But what about those higher-powered scopes for varmint or long-range hunting? Unquestionably, this is where parallax adjustments are needed. On my high magnification target scopes they are essential, as I can be shooting at ranges from less than 50 metres right out to 500 metres, and precise target focus or image would not be possible without. But they can be a bit of a pain in the backside, as you are constantly adjusting them for the range of your target. As a result I often make the adjustment for the most likely distance I expect to shoot (frequently somewhere between 200 and 300 yards) and just leave it there. Having said that, when time can be a critical factor parallax is just one too many concerns for my liking, so for the majority of my general purpose big game scopes I shy away from adjusters. And unless you intend on buying a high-powered scope for varmint hunting or long-range hunting, I wouldn’t lose any sleep over trying to decide whether your potential scope should have one or not. So here are my recommendations for reticle choices: for a dangerous game scope use a heavy duplex-type reticle, for a general purpose big game scope choose a Boone and Crocket-type reticle, and for low light add an illuminated reticle of the same design. For extreme long-range hunting I would choose an elevation-compensating turret such as Leupold’s Custom Dial System. For a muzzleloader or slug gun look for a reticle that is designed for either, such as the Leupold SABR or the Nikon Omega BDC 250 reticle. For small game a fine duplex or crosshair reticle is all that you need. I would, however, clarify that for hunting turkey with a shotgun, Nikon’s Turkey Pro or Leupold’s DCD or Turkey Plex reticle are about as good as one can find. As a closing note on reticles, if you don’t like what you now have in one or more of your scopes, many manufacturers will change them for a nominal fee.

Scope Care

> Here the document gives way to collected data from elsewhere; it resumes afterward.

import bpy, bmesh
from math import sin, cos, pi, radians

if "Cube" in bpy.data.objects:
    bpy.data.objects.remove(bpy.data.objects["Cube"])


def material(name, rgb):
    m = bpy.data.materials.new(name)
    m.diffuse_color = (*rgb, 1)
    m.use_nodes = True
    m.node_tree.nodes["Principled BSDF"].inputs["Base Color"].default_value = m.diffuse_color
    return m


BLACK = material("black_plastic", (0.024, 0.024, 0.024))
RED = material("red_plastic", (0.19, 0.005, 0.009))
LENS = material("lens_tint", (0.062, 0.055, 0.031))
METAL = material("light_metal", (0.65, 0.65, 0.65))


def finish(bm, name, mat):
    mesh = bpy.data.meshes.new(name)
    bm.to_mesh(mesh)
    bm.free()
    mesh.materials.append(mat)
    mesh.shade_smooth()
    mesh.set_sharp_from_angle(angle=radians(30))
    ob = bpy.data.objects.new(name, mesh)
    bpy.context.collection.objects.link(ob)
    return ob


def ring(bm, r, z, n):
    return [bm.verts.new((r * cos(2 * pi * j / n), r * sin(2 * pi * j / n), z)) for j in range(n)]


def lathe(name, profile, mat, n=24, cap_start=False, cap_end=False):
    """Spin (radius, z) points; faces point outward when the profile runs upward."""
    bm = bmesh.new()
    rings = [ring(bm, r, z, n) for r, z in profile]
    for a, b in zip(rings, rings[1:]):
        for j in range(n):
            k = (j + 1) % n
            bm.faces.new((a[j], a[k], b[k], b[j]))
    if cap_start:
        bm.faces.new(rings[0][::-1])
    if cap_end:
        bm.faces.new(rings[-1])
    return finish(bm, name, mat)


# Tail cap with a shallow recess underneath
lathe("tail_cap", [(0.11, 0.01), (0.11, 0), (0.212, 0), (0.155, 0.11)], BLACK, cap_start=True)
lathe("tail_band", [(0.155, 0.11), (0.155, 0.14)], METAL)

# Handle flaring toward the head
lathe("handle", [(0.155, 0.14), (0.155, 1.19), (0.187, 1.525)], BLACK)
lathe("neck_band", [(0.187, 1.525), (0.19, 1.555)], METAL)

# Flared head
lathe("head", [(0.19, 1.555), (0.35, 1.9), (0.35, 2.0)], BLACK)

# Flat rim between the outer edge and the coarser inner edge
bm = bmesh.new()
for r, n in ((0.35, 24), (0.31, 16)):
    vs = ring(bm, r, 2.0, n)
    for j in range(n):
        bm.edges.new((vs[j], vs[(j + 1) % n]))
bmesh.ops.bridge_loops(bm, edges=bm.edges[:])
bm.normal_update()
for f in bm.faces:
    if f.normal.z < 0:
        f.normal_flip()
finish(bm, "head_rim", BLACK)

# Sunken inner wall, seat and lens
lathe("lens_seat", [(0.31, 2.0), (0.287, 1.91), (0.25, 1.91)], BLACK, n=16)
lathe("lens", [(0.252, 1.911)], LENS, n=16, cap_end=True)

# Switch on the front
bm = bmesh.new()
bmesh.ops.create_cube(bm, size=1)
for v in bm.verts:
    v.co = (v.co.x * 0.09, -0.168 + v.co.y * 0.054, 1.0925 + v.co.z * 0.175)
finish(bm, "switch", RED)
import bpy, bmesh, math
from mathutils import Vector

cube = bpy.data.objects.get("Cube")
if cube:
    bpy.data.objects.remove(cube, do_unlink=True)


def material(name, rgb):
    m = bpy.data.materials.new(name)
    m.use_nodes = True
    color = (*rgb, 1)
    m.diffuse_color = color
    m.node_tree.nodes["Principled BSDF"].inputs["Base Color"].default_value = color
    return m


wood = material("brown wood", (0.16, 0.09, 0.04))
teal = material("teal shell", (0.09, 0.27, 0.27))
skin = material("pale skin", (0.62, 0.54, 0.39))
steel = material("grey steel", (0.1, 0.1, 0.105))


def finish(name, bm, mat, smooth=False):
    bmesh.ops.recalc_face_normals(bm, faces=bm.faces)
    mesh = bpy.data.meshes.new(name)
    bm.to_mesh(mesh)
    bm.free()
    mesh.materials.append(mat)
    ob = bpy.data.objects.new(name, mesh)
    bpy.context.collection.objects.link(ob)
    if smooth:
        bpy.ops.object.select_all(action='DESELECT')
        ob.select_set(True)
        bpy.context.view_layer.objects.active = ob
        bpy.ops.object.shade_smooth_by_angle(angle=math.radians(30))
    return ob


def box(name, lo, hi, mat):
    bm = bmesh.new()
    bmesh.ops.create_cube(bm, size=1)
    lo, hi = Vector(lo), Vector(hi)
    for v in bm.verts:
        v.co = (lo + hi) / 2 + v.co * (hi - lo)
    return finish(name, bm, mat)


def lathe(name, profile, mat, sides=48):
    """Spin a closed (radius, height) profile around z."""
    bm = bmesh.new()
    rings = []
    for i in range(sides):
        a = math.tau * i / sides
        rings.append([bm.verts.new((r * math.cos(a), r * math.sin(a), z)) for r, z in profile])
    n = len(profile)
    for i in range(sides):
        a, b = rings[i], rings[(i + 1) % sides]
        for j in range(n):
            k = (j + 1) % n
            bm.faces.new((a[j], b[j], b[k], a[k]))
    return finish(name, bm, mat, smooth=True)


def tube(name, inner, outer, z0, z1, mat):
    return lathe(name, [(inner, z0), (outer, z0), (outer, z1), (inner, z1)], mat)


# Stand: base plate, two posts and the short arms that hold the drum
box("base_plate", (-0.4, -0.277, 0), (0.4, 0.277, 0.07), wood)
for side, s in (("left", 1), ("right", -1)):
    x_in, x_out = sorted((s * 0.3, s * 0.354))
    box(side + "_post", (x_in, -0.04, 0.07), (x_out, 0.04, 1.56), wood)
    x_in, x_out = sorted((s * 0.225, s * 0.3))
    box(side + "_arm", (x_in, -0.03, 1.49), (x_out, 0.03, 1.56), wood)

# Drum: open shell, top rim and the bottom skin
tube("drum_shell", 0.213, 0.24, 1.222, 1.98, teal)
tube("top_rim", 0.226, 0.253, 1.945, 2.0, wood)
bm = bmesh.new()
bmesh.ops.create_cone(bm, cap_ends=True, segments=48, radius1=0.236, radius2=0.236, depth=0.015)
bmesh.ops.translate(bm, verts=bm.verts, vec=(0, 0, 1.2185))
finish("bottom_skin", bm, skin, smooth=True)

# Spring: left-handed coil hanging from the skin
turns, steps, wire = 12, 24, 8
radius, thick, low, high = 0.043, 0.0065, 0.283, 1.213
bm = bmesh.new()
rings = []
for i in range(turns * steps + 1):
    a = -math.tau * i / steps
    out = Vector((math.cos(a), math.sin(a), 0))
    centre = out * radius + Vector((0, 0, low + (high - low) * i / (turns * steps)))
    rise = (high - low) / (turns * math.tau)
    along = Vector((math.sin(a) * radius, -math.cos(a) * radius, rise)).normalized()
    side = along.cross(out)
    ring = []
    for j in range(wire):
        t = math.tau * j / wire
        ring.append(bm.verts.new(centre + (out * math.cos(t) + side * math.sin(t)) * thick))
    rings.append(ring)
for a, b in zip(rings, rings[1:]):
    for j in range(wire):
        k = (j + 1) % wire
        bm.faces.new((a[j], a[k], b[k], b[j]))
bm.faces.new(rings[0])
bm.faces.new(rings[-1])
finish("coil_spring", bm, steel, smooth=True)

I would be remiss if I didn’t end with a few comments on scope care. Today many scopes, particularly good quality ones, are guaranteed for life. They are also waterproof and shockproof and so on – but that does not mean they are indestructible, so here are a couple of tips. Buy the best scope that you can afford with a lifetime guarantee that matches your firearm and your hunting needs. Mount it with high quality mounts, keep the lenses free of dust and grime and wipe it down occasionally and prior to storage with a clean rag. One of the best lens protections you can provide your scope with are, of course, lens caps. If your scope does not come with them, buy a set and keep them on at home or in the field. They will keep the rain, dust and grit off your valuable lenses, ensuring a bright clear image when removed. The see-through models will even allow you to shoot with them in place. The image is at best marginal, but in a pinch they can save the day. I don’t go anywhere without a set of caps on every scope I own. Take care of your scope and it will give you a lifetime of service.